You might not have foot pain or issues with your feet right now but if you regularly wear footwear that has an elevated heel, arch support and a tapered toe box then its only a matter of time before problems develop at your foundation. High heels might look great on women but accumulate enough time in them and it changes the structure of your foot and results in major problems as you can see in the image below.
The danger is in the dose: Just like putting salt on a meal is fine (an in fact good for you) but eating a pound of salt will kill you, the danger is in the dose. Same thing applies to footwear – you can wear those cute heels or narrow dress shoes on occasions without much consequence but wear them as your primary footwear for long periods of time and major problems develop.
My feet don’t hurt so why should I switch?

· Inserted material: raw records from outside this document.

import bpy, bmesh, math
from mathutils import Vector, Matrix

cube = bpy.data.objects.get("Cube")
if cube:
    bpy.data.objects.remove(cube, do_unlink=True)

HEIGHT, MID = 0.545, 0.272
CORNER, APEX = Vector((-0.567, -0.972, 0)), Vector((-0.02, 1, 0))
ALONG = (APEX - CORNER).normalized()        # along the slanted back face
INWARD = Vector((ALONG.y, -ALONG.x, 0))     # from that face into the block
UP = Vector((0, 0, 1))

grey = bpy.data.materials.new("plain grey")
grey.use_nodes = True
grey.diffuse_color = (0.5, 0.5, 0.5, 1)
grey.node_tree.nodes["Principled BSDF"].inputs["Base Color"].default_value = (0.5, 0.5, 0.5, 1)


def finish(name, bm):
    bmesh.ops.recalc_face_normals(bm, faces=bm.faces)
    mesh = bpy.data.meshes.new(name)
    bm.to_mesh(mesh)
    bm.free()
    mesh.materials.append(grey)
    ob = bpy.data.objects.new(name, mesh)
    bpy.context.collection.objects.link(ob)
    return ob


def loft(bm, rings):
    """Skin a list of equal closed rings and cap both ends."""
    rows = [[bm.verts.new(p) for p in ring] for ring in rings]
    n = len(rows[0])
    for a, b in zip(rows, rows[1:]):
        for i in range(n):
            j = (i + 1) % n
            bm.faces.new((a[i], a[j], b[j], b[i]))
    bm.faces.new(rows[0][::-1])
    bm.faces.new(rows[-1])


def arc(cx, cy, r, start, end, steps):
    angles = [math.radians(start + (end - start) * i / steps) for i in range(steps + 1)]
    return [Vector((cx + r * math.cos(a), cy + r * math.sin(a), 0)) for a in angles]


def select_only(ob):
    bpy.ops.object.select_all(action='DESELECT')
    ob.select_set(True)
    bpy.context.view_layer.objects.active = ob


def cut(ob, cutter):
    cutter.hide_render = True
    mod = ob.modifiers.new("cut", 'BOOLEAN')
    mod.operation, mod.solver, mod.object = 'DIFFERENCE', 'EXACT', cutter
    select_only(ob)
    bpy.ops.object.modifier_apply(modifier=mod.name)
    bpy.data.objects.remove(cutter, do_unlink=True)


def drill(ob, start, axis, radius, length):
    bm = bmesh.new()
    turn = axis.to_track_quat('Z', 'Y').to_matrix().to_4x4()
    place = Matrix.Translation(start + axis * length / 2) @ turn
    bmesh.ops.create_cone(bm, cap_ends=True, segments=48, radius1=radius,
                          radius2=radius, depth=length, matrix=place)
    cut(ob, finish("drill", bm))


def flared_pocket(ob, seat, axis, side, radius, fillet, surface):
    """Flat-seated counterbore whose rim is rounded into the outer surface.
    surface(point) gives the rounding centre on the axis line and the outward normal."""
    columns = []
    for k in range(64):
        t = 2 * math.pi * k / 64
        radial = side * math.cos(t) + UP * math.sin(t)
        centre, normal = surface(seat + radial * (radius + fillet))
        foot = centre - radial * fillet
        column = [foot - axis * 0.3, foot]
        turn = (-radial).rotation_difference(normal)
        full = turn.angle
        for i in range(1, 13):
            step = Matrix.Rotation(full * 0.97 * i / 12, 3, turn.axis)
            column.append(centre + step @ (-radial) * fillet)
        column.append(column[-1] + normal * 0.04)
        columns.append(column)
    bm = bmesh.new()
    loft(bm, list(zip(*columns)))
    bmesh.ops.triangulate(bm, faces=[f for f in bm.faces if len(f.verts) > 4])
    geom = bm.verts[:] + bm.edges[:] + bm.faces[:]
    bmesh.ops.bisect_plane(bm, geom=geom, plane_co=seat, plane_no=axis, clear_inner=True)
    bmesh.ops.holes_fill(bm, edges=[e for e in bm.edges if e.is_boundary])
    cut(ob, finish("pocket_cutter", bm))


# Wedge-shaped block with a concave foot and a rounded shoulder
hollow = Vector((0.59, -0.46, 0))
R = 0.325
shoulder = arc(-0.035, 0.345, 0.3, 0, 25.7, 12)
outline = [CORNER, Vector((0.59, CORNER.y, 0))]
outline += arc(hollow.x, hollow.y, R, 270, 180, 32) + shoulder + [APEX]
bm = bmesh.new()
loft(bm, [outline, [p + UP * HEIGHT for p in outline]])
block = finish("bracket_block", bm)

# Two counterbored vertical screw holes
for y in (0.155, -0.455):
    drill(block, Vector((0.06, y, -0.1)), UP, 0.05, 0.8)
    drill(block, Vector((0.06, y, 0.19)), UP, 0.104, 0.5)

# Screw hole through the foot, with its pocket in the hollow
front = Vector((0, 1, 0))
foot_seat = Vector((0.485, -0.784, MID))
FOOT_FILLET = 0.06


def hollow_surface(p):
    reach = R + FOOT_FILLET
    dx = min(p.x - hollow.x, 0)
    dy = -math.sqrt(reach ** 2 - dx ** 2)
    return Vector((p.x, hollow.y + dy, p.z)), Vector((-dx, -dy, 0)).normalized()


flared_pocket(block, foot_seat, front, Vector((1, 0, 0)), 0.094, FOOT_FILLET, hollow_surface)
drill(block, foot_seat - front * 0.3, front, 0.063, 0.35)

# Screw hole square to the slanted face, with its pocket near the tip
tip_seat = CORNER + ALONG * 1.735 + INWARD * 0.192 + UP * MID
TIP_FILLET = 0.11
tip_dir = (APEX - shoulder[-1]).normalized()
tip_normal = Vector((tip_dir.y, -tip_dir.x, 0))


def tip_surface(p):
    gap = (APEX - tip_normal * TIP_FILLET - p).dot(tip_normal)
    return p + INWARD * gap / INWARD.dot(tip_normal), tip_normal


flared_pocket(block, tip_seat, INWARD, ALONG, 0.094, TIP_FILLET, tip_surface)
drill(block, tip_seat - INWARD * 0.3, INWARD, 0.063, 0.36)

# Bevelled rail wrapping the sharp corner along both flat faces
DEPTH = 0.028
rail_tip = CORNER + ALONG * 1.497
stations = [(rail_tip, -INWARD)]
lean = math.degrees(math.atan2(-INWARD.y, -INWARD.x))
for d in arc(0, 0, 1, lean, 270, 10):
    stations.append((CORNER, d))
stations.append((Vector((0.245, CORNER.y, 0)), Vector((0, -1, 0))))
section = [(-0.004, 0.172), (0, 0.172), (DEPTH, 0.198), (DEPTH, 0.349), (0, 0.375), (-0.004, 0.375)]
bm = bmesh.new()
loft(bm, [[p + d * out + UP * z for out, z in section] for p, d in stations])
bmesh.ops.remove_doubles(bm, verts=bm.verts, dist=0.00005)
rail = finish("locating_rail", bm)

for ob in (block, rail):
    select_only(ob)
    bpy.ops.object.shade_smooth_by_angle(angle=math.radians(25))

Most people with dysfunctional feet have zero foot pain…….Yet. If the arch of your foot has flattened out you can guarantee that after enough time on your feet they will start to hurt. Why? Because the arch of the foot is the key to a stable foot and indicates that the intrinsic foot muscles are working to create stability and protect the fascia from being over-tensioned. The more time you spend in supportive, stiff footwear the more likely you become to start getting foot pain.
Just like it wouldn’t be very smart to wait until your car starts falling apart to fix it, waiting until your feet start being painful is a poor way of treating your body. Fix the issue before it becomes a problem by learning about your feet, working on foot strength and mobility, spending more time barefoot and making the transition to barefoot footwear.
Getting started on the journey to reclaim foot health
Spending years in traditional footwear with built up arch support, thick cushioning and a narrow toe box changes the structure of our feet and causes them to become stiff and weak. A big part of the solution to resolving foot problems and preventing them in future is switching to barefoot footwear that lets your feet become mobile and strong again.
For many, switching cold turkey can mean foot pain, knee issues and discomfort at the feet so our TFC team have put together this page to help guide you on making the change. Barefoot shoes strengthen your feet, gradually improve foot posture, and help your brain get the important sensory signals from the ground below you that are crucial for optimal movement.
Fixing plantar fascitis and flat feet: where to start
Protect your feet by wearing footwear that doesn’t damage them (barefoot shoes)
Learn about your feet and reverse the effects of poor footwear. With most shoes being too narrow, having an elevated heel and built-in rigidity, reversing what they have done to your feet is step #1.
This phase includes:
-Unlocking your ankle
-Reclaiming optimal foot mobility
-Mobilizing your toes (especially the big toe)
-Resetting the muscles of the foot
-Splaying the toes
As you work on reversing the effects of footwear in phase 1 your feet will start to work like feet again and in phase 2 its time to start progressively spending more time barefoot (includes barefoot footwear). Walking barefoot as much as you can is the easiest way to start strengthening the muscles of your feet and get back to a strong, stable arch.